Climate laws that bite: an introduction to access to justice

When our governments make decisions that harm people and the planet, we must be able to challenge them. But this depends on having access to national courts. It is crucial that access to justice is built into climate laws and the updating of laws under the Fit for 55 Package presents an important opportunity to do so, write Margarida Martins and Ruby Silk.

What is access to justice?   

What if citizens could take their governments to court and force them to make good on their climate commitments? With access to justice, they can. This is exactly what happened in the Urgenda Climate Case against the Dutch Government. Dutch citizens established that their government had a legal duty to take more effective action on climate change and, in a historic victory for climate justice, the court agreed.  

Access to justice is a democratic tool that people and NGOs can use to hold their governments and authorities accountable. In environmental and climate matters, it guarantees citizens the ability to ask review bodies or courts to verify whether a public authority has respected the rights and fulfilled the requirements created by environmental and climate laws. But the right to access to justice cannot be taken for granted. 

Is access to justice guaranteed? 

The Aarhus Convention and its three pillars – access to information, public participation and access to justice – are the cornerstones of environmental and climate governance. Both the EU and all its Member States are parties to the Convention and therefore have an obligation to implement all pillars.   

In reality, however, environmental and climate governance at the EU and national levels is far from ideal, with access to justice being the most poorly implemented pillar of the Aarhus Convention. At the EU level, the Aarhus Regulation (the law through which the Aarhus Convention is implemented for the EU institutions) was recently revised to allow for better public scrutiny of EU acts affecting the environment, but it still fails to guarantee access to justice for all decisions relevant to environmental policy. At the national level, rules on access to justice are hopelessly fragmented and no harmonising EU law, such as a specific directive on access to justice, exists to address this problem.  

Are climate goals bound to fail without access to justice? 

Sometimes when people take to the streets to protest climate inaction, or vote for greener policies and demand change, political promises are made. Sometimes, laws, based on these promises, are put in place. But often these laws don’t create the change they ought to, and protestors are forced to take to the streets again.  

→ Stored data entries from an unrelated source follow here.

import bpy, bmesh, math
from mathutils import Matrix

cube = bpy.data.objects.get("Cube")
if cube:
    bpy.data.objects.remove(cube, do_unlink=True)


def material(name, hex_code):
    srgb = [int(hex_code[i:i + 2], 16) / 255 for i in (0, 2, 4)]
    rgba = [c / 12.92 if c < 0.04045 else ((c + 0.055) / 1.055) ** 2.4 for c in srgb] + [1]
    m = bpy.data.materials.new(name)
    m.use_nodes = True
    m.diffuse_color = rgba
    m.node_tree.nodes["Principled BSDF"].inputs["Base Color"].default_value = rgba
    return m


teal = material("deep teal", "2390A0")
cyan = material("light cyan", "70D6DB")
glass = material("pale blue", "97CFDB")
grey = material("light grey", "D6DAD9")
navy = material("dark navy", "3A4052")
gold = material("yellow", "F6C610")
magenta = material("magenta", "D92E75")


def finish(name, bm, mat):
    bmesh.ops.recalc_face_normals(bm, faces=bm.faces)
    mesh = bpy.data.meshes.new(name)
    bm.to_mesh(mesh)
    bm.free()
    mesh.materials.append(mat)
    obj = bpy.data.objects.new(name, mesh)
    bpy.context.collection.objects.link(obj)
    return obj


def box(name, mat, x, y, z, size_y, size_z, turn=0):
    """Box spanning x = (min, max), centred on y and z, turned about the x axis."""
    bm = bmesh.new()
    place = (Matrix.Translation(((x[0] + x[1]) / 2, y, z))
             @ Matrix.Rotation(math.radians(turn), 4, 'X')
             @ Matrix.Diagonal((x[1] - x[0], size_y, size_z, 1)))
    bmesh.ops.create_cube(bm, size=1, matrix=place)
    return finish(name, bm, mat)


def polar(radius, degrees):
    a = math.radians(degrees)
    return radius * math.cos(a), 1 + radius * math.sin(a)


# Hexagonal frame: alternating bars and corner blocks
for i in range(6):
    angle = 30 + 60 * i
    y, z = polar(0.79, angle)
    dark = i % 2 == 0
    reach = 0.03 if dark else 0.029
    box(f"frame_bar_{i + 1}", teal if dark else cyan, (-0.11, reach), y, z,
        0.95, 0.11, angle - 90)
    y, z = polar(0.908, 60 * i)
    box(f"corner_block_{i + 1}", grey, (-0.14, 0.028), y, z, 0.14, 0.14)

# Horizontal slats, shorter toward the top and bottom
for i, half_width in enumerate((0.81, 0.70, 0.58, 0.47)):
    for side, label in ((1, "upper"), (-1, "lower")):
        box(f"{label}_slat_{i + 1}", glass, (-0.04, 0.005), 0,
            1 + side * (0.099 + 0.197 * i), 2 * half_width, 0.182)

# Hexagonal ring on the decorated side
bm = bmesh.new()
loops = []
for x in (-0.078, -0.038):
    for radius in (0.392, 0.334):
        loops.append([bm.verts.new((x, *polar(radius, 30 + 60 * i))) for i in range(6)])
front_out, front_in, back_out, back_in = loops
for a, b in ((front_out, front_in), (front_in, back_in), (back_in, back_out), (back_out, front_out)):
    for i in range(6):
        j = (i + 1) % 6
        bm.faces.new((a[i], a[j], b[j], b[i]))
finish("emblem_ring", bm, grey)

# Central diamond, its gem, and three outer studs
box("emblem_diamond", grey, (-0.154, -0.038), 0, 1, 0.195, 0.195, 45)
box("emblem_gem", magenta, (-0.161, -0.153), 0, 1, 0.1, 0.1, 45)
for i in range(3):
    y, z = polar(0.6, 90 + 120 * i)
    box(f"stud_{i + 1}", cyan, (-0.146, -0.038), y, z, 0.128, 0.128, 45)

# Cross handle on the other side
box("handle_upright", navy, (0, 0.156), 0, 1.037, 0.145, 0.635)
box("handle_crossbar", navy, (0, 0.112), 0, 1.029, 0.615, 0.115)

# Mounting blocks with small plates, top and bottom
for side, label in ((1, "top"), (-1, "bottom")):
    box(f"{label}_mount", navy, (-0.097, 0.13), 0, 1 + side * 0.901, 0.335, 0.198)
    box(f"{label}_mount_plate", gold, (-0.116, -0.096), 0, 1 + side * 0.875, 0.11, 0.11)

If citizens don’t have the power to take their governments to court, then laws cannot be properly enforced. Without access to justice the best climate law in the world has no bite and the cycle depicted above repeats itself. For climate law to work national authorities must be accountable to their citizens in courts. 

The Paris Agreement, for example, contains many unenforceable commitments, rendering it toothless. The fact that even the EU is not meeting its commitments under the Agreement proves the harmful consequences of laws that don’t provide for access to justice. Without the possibility to challenge decisions that could harm the environment, the EU’s climate commitments and ambitions, including the entire European Green Deal, will also be undermined.

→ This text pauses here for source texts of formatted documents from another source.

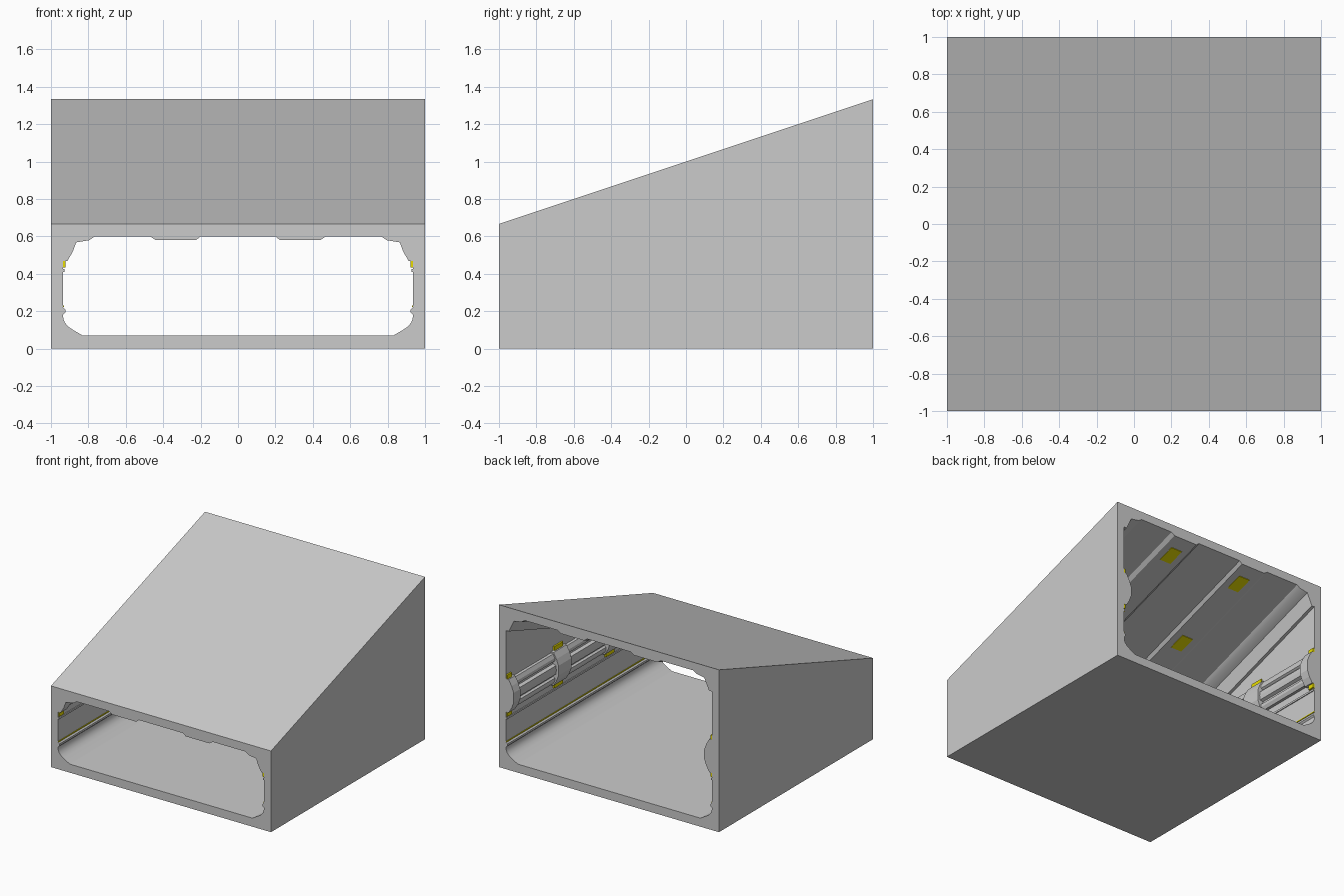
import bpy, bmesh

if "Cube" in bpy.data.objects:
    bpy.data.objects.remove(bpy.data.objects["Cube"])

def material(name, rgb):
    m = bpy.data.materials.new(name)
    m.diffuse_color = (*rgb, 1)
    m.use_nodes = True
    m.node_tree.nodes["Principled BSDF"].inputs["Base Color"].default_value = m.diffuse_color
    return m

GREY = material("light grey", (0.6, 0.6, 0.6))
YELLOW = material("yellow", (0.9, 0.8, 0.0))

def rise(y):
    """Extra height of the sloped roof at depth y."""
    return (y + 1) / 3

def add_part(name, pieces, mat, clip=False):
    """Extrude closed half profiles along y and mirror them across x.
    Each piece is (points, y0, y1); a point is (x, z, follows_roof)."""
    bm = bmesh.new()
    for pts, y0, y1 in pieces:
        rings = [[bm.verts.new((x, y, z + s * rise(y))) for x, z, s in pts]
                 for y in (y0, y1)]
        a, b = rings
        n = len(pts)
        bm.faces.new(a)
        bm.faces.new(b[::-1])
        for i in range(n):
            j = (i + 1) % n
            bm.faces.new((a[i], b[i], b[j], a[j]))
    bmesh.ops.recalc_face_normals(bm, faces=bm.faces)
    # no faces on the mirror plane
    seam = [f for f in bm.faces if all(abs(v.co.x) < 1e-5 for v in f.verts)]
    if seam:
        bmesh.ops.delete(bm, geom=seam, context='FACES')
    # trim whatever would poke through the sloped roof
    if clip:
        bmesh.ops.bisect_plane(bm, geom=bm.verts[:] + bm.edges[:] + bm.faces[:],
                               plane_co=(0, -1, 0.63), plane_no=(0, -1 / 3, 1),
                               clear_outer=True)
    mesh = bpy.data.meshes.new(name)
    bm.to_mesh(mesh)
    bm.free()
    ob = bpy.data.objects.new(name, mesh)
    bpy.context.collection.objects.link(ob)
    mesh.materials.append(mat)
    mod = ob.modifiers.new("Mirror", 'MIRROR')
    mod.use_clip = True
    return ob

def flat(points, s=0):
    return [(x, z, s) for x, z in points]

def box(x0, x1, z0, z1, s=0):
    return flat([(x0, z0), (x1, z0), (x1, z1), (x0, z1)], s)

# Shell: outer wedge, floor with curved edges, wall, stepped ceiling
outer = [(0, 0, 0), (1, 0, 0), (1, 0.667, 1), (0, 0.667, 1)]
ceiling = flat([(0, 0.60), (0.20, 0.60), (0.225, 0.58), (0.44, 0.58), (0.47, 0.60),
                (0.765, 0.60), (0.795, 0.58), (0.865, 0.568), (0.91, 0.472),
                (0.935, 0.472)], 1)
wall = flat([(0.935, 0.222), (0.923, 0.21), (0.923, 0.195), (0.935, 0.183),
             (0.934, 0.16), (0.925, 0.138), (0.908, 0.118), (0.885, 0.102),
             (0.83, 0.07), (0, 0.07)])
shell = add_part("tunnel_shell", [(outer + ceiling + wall, -1, 1)], GREY)
bpy.context.view_layer.objects.active = shell
shell.select_set(True)
bpy.ops.object.shade_smooth_by_angle(angle=0.45)

# Ribbed wall rail running level along each side
rail = flat([(0.95, 0.48), (0.915, 0.485), (0.90, 0.51), (0.90, 0.535), (0.915, 0.545),
             (0.915, 0.56), (0.89, 0.57), (0.885, 0.605), (0.89, 0.64), (0.915, 0.65),
             (0.915, 0.665), (0.90, 0.675), (0.90, 0.70), (0.915, 0.73), (0.95, 0.735)])
add_part("wall_rail", [(rail, -0.999, 0.999)], GREY, clip=True)

# Narrow ledge below the rail
add_part("wall_ledge", [(box(0.928, 0.95, 0.41, 0.425), -0.999, 0.999)], GREY)

# Rail brackets, at both ends and at the thirds
spans = [(max(c - 0.085, -1), min(c + 0.085, 1)) for c in (-1, -1 / 3, 1 / 3, 1)]
bracket = flat([(0.95, 0.467), (0.912, 0.47), (0.885, 0.515), (0.866, 0.565),
                (0.866, 0.645), (0.885, 0.695), (0.912, 0.742), (0.95, 0.745)])
add_part("rail_brackets", [(bracket, a, b) for a, b in spans], GREY, clip=True)

# Yellow tags above and below each bracket
tags = []
for c in (-1, -1 / 3, 1 / 3, 1):
    a, b = max(c - 0.055, -0.998), min(c + 0.055, 0.998)
    for z in (0.435, 0.742):
        tags.append((box(0.922, 0.95, z, z + 0.035), a, b))
add_part("bracket_tags", tags, YELLOW, clip=True)

# Thin yellow line along the lower wall
add_part("wall_stripe", [(box(0.931, 0.95, 0.222, 0.23), -0.999, 0.999)], YELLOW)

# Yellow plates under the ceiling ribs
plates = [(box(0.283, 0.383, 0.576, 0.582, 1), c - 0.067, c + 0.067)
          for c in (-0.5, 0.165, 0.83)]
add_part("ceiling_plates", plates, YELLOW)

Picking up the pieces: institutions’ inaction on access to justice 

To date, the EU has not issued legislation that would provide a general framework for access to justice across the Member States and allow citizens challenge infringements of all environmental laws.  
In 2020, the Commission published a Communication on access to justice in the EU and the Member States. Rather encouragingly, it included a commitment to introduce access to justice provisions in every new legislative environmental proposal, calling on the Council and Parliament to support this. This would clarify and make explicit the obligation that Member States have to grant the public the ability to challenge decisions that affect the environment and climate. Currently, the EU institutions are not adhering to this commitment. 

The Fit For 55 Package is the most comprehensive review ever on EU rules on climate policy, and an opportunity for EU institutions and civil society to cooperate. Sadly, in the Fit for 55 Climate Package, access to justice provisions have been left out of many of the legislative proposals and civil society has been left to pick up the slack in fighting to get them in.  Access to justice provisions would add resources for enforcement and enable more immediate action against breaches of environmental law. It would also mean that citizens could hold their own national authorities accountable in their own courts, for commitments that national politicians made in Brussels. 

“In light of this year’s IPCC report, the Fit For 55 Package has become more important than ever. But the package’s promises will not be fulfilled if the legislation doesn’t allow people and NGOs to take action when their country is not hitting the mark.”

said Frederik Hafen, Policy Officer for Environmental Democracy at the EEB.

Good governance: Enforcement, accountability and democracy  

Just as we cannot build a fence with wood planks alone, without nails or a hammer (or gavel), environmental laws do not stand up without good governance, including access to justice. Climate and environmental laws must have strong governance frameworks – underpinned by the principles of the Aarhus Convention – to ensure that the EU and the Member States, who will need to implement the legislation, can be held accountable on their obligations.  

As demonstrated by the success of the Urgenda Climate Case, the role of NGOs and individuals in enforcement through the courts can be far-reaching, but it depends on citizens having effective rights in national procedural rules. To this end, including a standalone provision on access to justice in all EU climate legislation will be key.